- **WHAT THE TASK REQUIRES**
Among the entries below, only the lines starting at the one with "bpy.ops.object.shade_smooth_by_angle(angle=math.radians(14))" and ending at the one with "rings = [[bm.verts.new((r", both included, are to be printed exactly.

***** DATA PROVIDED

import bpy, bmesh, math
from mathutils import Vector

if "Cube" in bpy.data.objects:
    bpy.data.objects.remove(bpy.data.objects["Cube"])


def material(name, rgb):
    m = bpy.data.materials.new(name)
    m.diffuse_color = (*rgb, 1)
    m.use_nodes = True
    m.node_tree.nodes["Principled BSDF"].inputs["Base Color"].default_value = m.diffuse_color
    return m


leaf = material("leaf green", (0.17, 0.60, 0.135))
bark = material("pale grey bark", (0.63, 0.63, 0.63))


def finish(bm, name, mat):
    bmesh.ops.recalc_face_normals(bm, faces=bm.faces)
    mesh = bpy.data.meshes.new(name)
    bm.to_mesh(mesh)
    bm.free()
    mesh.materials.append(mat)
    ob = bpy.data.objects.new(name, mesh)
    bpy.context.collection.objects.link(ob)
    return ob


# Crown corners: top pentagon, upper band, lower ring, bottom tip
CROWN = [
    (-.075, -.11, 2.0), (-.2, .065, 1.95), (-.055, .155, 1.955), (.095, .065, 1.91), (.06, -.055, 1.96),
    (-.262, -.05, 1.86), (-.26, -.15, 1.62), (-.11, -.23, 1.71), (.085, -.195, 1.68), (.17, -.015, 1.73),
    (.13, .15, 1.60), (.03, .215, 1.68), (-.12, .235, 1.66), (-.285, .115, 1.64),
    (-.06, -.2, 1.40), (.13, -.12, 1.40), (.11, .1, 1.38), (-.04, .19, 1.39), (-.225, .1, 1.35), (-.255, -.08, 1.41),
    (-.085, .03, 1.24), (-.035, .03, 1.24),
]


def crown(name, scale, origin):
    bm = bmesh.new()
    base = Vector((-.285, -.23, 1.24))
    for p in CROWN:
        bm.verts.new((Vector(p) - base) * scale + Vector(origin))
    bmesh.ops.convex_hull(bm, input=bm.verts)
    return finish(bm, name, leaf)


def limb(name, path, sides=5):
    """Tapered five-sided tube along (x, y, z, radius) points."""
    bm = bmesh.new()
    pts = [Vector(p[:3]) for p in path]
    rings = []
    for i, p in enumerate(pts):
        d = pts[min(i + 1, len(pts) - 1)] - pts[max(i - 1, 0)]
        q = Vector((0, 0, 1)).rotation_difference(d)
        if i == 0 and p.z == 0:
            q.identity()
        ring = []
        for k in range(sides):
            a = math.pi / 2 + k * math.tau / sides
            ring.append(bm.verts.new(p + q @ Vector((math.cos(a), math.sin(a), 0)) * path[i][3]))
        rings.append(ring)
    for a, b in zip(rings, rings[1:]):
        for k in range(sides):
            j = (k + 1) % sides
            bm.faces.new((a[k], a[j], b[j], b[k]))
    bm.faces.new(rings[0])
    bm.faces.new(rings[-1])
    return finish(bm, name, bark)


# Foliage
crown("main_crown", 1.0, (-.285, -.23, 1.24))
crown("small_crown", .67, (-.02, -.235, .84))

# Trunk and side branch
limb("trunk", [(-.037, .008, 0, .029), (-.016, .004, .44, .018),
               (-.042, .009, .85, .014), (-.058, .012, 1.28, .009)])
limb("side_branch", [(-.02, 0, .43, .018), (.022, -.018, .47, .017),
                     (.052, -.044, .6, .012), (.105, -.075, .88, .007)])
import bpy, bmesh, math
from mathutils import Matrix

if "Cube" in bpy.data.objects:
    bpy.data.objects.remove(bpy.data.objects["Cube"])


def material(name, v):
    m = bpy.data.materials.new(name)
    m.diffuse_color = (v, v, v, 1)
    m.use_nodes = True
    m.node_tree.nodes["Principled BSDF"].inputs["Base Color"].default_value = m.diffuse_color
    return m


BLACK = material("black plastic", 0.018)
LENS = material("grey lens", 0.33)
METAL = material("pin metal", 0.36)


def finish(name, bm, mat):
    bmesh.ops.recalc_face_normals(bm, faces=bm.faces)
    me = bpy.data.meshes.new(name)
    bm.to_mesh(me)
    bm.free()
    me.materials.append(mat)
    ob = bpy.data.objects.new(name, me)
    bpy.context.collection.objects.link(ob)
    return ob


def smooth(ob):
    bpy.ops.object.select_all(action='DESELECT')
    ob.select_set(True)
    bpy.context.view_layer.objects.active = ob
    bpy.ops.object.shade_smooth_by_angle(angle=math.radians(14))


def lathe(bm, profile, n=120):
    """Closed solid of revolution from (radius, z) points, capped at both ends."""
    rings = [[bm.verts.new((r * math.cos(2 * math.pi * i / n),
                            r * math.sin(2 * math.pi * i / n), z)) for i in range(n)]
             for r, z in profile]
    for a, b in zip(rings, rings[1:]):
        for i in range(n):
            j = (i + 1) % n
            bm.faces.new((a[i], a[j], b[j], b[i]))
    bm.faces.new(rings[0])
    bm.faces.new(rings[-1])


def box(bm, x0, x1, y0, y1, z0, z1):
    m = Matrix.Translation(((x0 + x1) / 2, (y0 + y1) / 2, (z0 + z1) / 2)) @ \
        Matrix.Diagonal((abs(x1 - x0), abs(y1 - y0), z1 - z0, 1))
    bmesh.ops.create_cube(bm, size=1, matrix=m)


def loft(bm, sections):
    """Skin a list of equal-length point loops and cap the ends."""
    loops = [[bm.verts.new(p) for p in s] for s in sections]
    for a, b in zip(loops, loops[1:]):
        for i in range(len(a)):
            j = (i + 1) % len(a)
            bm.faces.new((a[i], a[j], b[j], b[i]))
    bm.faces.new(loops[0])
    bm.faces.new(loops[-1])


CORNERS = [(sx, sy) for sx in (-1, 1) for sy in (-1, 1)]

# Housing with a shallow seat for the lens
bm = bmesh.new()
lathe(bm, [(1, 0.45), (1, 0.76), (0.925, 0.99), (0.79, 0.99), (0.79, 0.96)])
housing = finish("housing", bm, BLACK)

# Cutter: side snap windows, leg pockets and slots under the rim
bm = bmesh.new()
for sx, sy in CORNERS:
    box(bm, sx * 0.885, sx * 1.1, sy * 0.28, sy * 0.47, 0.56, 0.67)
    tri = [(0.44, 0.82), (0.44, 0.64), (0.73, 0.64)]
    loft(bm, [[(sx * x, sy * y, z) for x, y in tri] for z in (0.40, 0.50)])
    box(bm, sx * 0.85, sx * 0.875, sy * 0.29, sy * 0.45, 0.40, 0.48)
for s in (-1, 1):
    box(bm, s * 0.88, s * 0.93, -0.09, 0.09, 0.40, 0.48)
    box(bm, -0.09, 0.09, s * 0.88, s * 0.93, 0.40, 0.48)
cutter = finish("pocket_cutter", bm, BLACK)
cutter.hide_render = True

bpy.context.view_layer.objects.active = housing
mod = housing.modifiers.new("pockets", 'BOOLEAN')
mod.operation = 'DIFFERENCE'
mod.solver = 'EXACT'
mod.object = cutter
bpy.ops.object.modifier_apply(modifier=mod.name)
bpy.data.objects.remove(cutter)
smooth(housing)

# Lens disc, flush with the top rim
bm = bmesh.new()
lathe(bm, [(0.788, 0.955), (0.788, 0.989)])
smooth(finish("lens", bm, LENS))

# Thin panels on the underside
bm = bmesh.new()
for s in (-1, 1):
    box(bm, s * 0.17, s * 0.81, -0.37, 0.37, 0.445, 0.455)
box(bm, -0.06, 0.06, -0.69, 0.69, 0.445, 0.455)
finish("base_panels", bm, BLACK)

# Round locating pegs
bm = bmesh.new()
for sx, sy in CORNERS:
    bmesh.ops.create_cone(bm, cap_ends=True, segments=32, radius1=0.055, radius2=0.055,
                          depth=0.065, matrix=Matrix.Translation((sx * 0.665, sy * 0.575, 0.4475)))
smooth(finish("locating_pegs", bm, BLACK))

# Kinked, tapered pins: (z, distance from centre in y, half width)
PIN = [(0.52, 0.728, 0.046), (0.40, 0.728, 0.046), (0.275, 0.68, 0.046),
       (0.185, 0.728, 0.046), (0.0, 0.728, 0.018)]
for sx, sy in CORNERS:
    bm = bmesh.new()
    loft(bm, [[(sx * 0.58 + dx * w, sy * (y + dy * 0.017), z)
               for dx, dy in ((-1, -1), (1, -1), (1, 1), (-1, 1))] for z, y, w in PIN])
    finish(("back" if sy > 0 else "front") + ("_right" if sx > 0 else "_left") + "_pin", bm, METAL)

**********

- **PROBLEM SOLUTION**
    bpy.ops.object.shade_smooth_by_angle(angle=math.radians(14))


def lathe(bm, profile, n=120):
    """Closed solid of revolution from (radius, z) points, capped at both ends."""
    rings = [[bm.verts.new((r * math.cos(2 * math.pi * i / n),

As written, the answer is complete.